Few things are as holy to the American mariner as how much he or she makes. To be crude, pay is like genitalia: few people want to expose their own, but many have no problem ogling over other’s. The societal rules about talking about pay are a curious phenomenon. The ogling of genitalia falls under moral and religious strictures. But the taboo about talking about pay is harder to understand. Maybe our hesitation is because money excites the greed center of our brain, and greed makes us do strange, ugly things. It’s a lesson we learn early in childhood. Anyway, enough moralizing…
The question is: Should the wage scale of American mariners, in all the various maritime trades, be posted regularly and often in forums such as these, allowing mariners to make informed decisions about where they should work?
I have read in these forums the argument opposed to this: that posting wage scales allows company owners to “fix” the wages of mariners. For example, if the going rate for a tug AB in the GOM is known to be $300/day at one company, Jeaux Boss and his brethren will collude and hold the line for AB wages for all GOM companies.
That presupposes, of course, that Jeaux Boss, or any other company owner, is ignorant of how much a mariner at a given position makes somewhere else. Even supposing all mariners were uniformly closed-mouthed about their wages, wouldn’t Jeaux Boss just ask his buddy on the golf course how much the going rate was at his or her business? When all the Jeaux Bosses of the U.S. get together for their annual Christmas Cotillion, in their plush secret bunker under Fort Knox, couldn’t we expect them to chortle over the peanuts they pay their minions, hmmm? Can we reasonably expect company owners to be ignorant of something as important to their bottom line as the competition’s wage scale?
Couldn’t an argument be raised that if mariners at the lowest echelon of pay knew how much the highest echelon made, they could reasonably demand a pay raise, with the argument that if they did not get it they would move on? If the wages for tug ABs in the Northeast doesn’t keep pace with that in the West, ABs could tell their bosses they have a strong incentive to go West. maybe not today, with a down maritime labor market, but things will change.They usually do.
Now, some will argue that a company owner doesn’t care about the quality of his or her workers, and so wouldn’t care if their best mariners went elsewhere. And in some companies this would certainly be the case. But maritime businesses are no less dog-eat-dog than any other U.S. industry. Competition is intense. When competition is tight, many companies will try to retain their best people.

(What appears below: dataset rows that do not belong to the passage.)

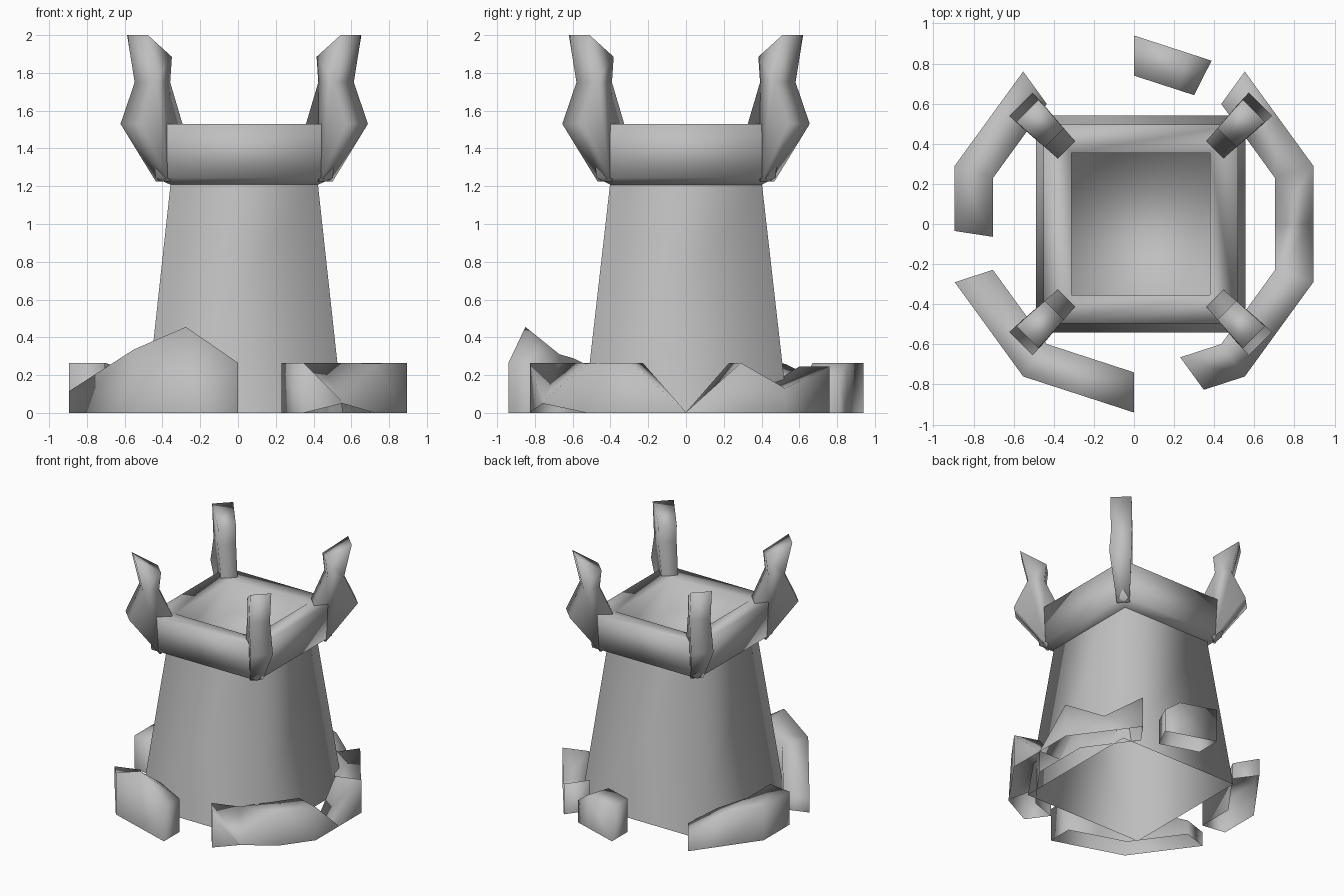
import bpy, bmesh, math
from mathutils import Vector

cube = bpy.data.objects.get("Cube")
if cube:
    bpy.data.objects.remove(cube)

stone = bpy.data.materials.new("grey_stone")
stone.use_nodes = True
GREY = (0.52, 0.52, 0.52, 1)
stone.diffuse_color = GREY
stone.node_tree.nodes["Principled BSDF"].inputs["Base Color"].default_value = GREY

CENTRE_X = 0.033


def loft(name, sections, closed=True, caps=(0, -1)):
    """Skin a chain of equal-length cross-sections; caps lists the ends to fill."""
    bm = bmesh.new()
    rings = [[bm.verts.new(p) for p in section] for section in sections]
    n = len(rings[0])
    for a, b in zip(rings, rings[1:]):
        for i in range(n if closed else n - 1):
            j = (i + 1) % n
            bm.faces.new((a[i], a[j], b[j], b[i]))
    for end in caps:
        bm.faces.new(rings[end])
    bmesh.ops.recalc_face_normals(bm, faces=bm.faces)
    mesh = bpy.data.meshes.new(name)
    bm.to_mesh(mesh)
    bm.free()
    mesh.materials.append(stone)
    mesh.shade_smooth()
    obj = bpy.data.objects.new(name, mesh)
    bpy.context.collection.objects.link(obj)


def square(half_x, half_y, z):
    return [(CENTRE_X + sx * half_x, sy * half_y, z)
            for sx, sy in ((-1, -1), (1, -1), (1, 1), (-1, 1))]


# Tapered shaft, open underneath
loft("shaft", [square(0.522, 0.54, 0), square(0.388, 0.40, 1.23)], caps=())

# Crown: flared outside, broad flat rim, sunken platform
loft("crown", [square(*s) for s in (
    (0.385, 0.395, 1.205), (0.47, 0.475, 1.245), (0.485, 0.495, 1.53),
    (0.345, 0.355, 1.52), (0.345, 0.355, 1.27))], caps=(-1,))

# Horns: bent profile (distance along the diagonal per axis, height, half width)
HORN = ((0.565, 2.0, 0.055), (0.43, 1.885, 0.047), (0.44, 1.75, 0.048),
        (0.37, 1.53, 0.043), (0.425, 1.225, 0.033), (0.435, 1.225, 0.033),
        (0.597, 1.53, 0.058), (0.525, 1.75, 0.055))
for side, sx in (("left", 1), ("right", -1)):
    for end, sy in (("front", -1), ("back", 1)):
        loft(f"{end}_{side}_horn", [
            [(CENTRE_X + sx * (d + s * w), sy * (d - s * w), z) for d, z, w in HORN]
            for s in (-1, 1)])


# Broken ten-sided ring wall around the tower
def ring_point(k, radius):
    """Point on the decagon; k counts corners, fractions lie along a side."""
    def corner(i):
        a = math.radians(18 + 36 * i)
        return Vector((radius * math.cos(a), radius * math.sin(a), 0))
    i = math.floor(k)
    return corner(i).lerp(corner(i + 1), k - i)


def wall(name, stations):
    """Stations: outer and inner position, outer and inner height, outer foot."""
    sections = []
    up = Vector((0, 0, 1))
    for k_out, k_in, z_out, z_in, foot in stations:
        out, inn = ring_point(k_out, 0.94), ring_point(k_in, 0.74)
        sections.append([out + up * foot, out + up * z_out, inn + up * z_in, inn])
    loft(name, sections, closed=False)


wall("left_wall", (
    (1, 1, 0.245, 0.245, 0), (0.5, 0.5, 0.13, 0.13, 0), (0, 0, 0.265, 0.265, 0),
    (-0.5, -0.5, 0.004, 0.004, 0), (-1, -1, 0.265, 0.265, 0),
    (-1.5, -1.5, 0.262, 0.265, 0), (-2, -2, 0.06, 0.265, 0.05),
    (-2.37, -2.47, 0.265, 0.265, 0)))
wall("back_right_wall", (
    (3, 3, 0.14, 0.13, 0), (3.5, 3.5, 0.26, 0.22, 0), (4, 4, 0.265, 0.265, 0),
    (4.56, 4.64, 0.265, 0.265, 0)))
wall("front_right_wall", (
    (5, 5, 0.115, 0.115, 0), (6, 6, 0.335, 0.29, 0),
    (6.5, 6.5, 0.455, 0.31, 0), (7, 7, 0.265, 0.265, 0)))
wall("back_wall", (
    (2, 2, 0.265, 0.265, 0), (1.5, 1.5, 0.265, 0.265, 0), (1.3, 1.31, 0.18, 0.2, 0)))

Remember the rapid escalation in wages GOM just a few years ago? It may have been a temporary aberration in GOM, but it lead to a sizable increase in pay in many other maritime trades, because many of the best mariners were lured away to GOM. To retain good people companies elsewhere had to raise wages. Not to rub salt in the wounds, but outside GOM the wages didn’t go back down again after the Great Collapse. If the Jeaux Bosses of the world colluded, wouldn’t all maritime wages in the U.S. have gone back down? They didn’t, arguing nothing more, perhaps, than retaining good quality workers is important to many companies. In this instance, the advertising of GOM’s wage scale, informal as it was, was a great thing for all U.S. mariners.
As it is for pay, so it could go for benefits: health insurance, 401K, pensions, etc.
So the question is, is it better to a have a central clearinghouse for mariners’ wage scales, broken down by trade, license, certificates, region etc, or is it better to keep the present informal system of information sharing? Notice I didn’t list “not sharing” as an option, because experience shows this is not possible.